NEW YORK – Rates on 30-year fixed mortgages ticked up this week from the lowest level of the year.
Freddie Mac said Thursday that the average rate rose to 4.79 percent, up from 4.78 percent last week. A year ago, the rate averaged 5.29 percent.
Rates dropped to a record low of 4.71 percent in December, pushed down by a Federal Reserve program that reduced borrowing costs for consumers. That campaign ended in March.
Rates have fallen further as investors, wary of European turmoil, shifted money into the safety of U.S. Treasury bonds. Mortgage rates tend to track the interest rates paid on long-term Treasury bonds.

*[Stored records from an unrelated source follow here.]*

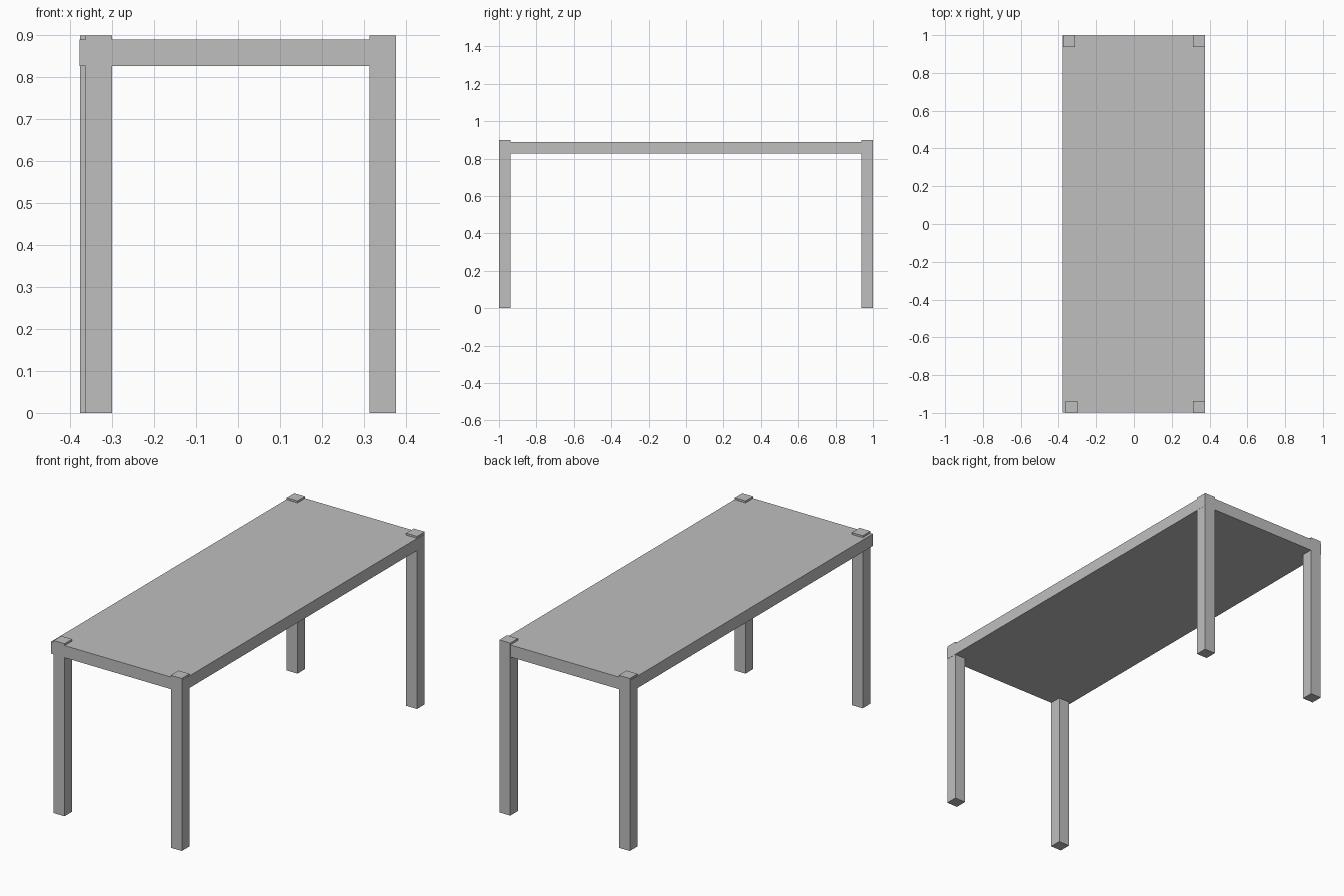
import bpy

cube = bpy.data.objects.get("Cube")
if cube:
    bpy.data.objects.remove(cube, do_unlink=True)

# Single plain grey finish
grey = bpy.data.materials.new("plain_grey")
grey.use_nodes = True
colour = (0.52, 0.52, 0.52, 1)
grey.diffuse_color = colour
grey.node_tree.nodes["Principled BSDF"].inputs["Base Color"].default_value = colour


def box(name, low, high):
    """Add a box spanning two opposite corners."""
    centre = [(a + b) / 2 for a, b in zip(low, high)]
    bpy.ops.mesh.primitive_cube_add(size=1, location=centre)
    obj = bpy.context.object
    obj.name = name
    obj.scale = [b - a for a, b in zip(low, high)]
    bpy.ops.object.transform_apply(location=False, rotation=False, scale=True)
    obj.data.materials.append(grey)
    return obj


# Long slab
box("table_top", (-0.378, -0.999, 0.826), (0.377, 0.999, 0.889))

# Square legs standing slightly proud of the slab; one is set inward
leg = 0.063
height = 0.899
legs = {
    "front_right_leg": (-0.363, -1),
    "front_left_leg": (0.313, -1),
    "back_right_leg": (-0.376, 1 - leg),
    "back_left_leg": (0.313, 1 - leg),
}
for name, (x, y) in legs.items():
    box(name, (x, y, 0), (x + leg, y + leg, height))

The average rate on a 15-year fixed-rate mortgage hit a record low of 4.20 percent, down from 4.21 percent last week. The 15-year fixed-rate mortgage is a popular choice for refinancing.
Rates on five-year, adjustable-rate mortgages averaged 3.94 percent, down from 3.97 percent a week earlier. Rates on one-year, adjustable-rate mortgages were unchanged at 3.95 percent.
The rates do not include add-on fees known as points. One point is equal to 1 percent of the total loan amount.
The nationwide fee for loans in Freddie Mac’s survey averaged 0.8 of a point for 30-year fixed-rate loans and 0.7 of a point for 5-year, 5-year loans and 1-year loans.
Publication date: June 3, 2010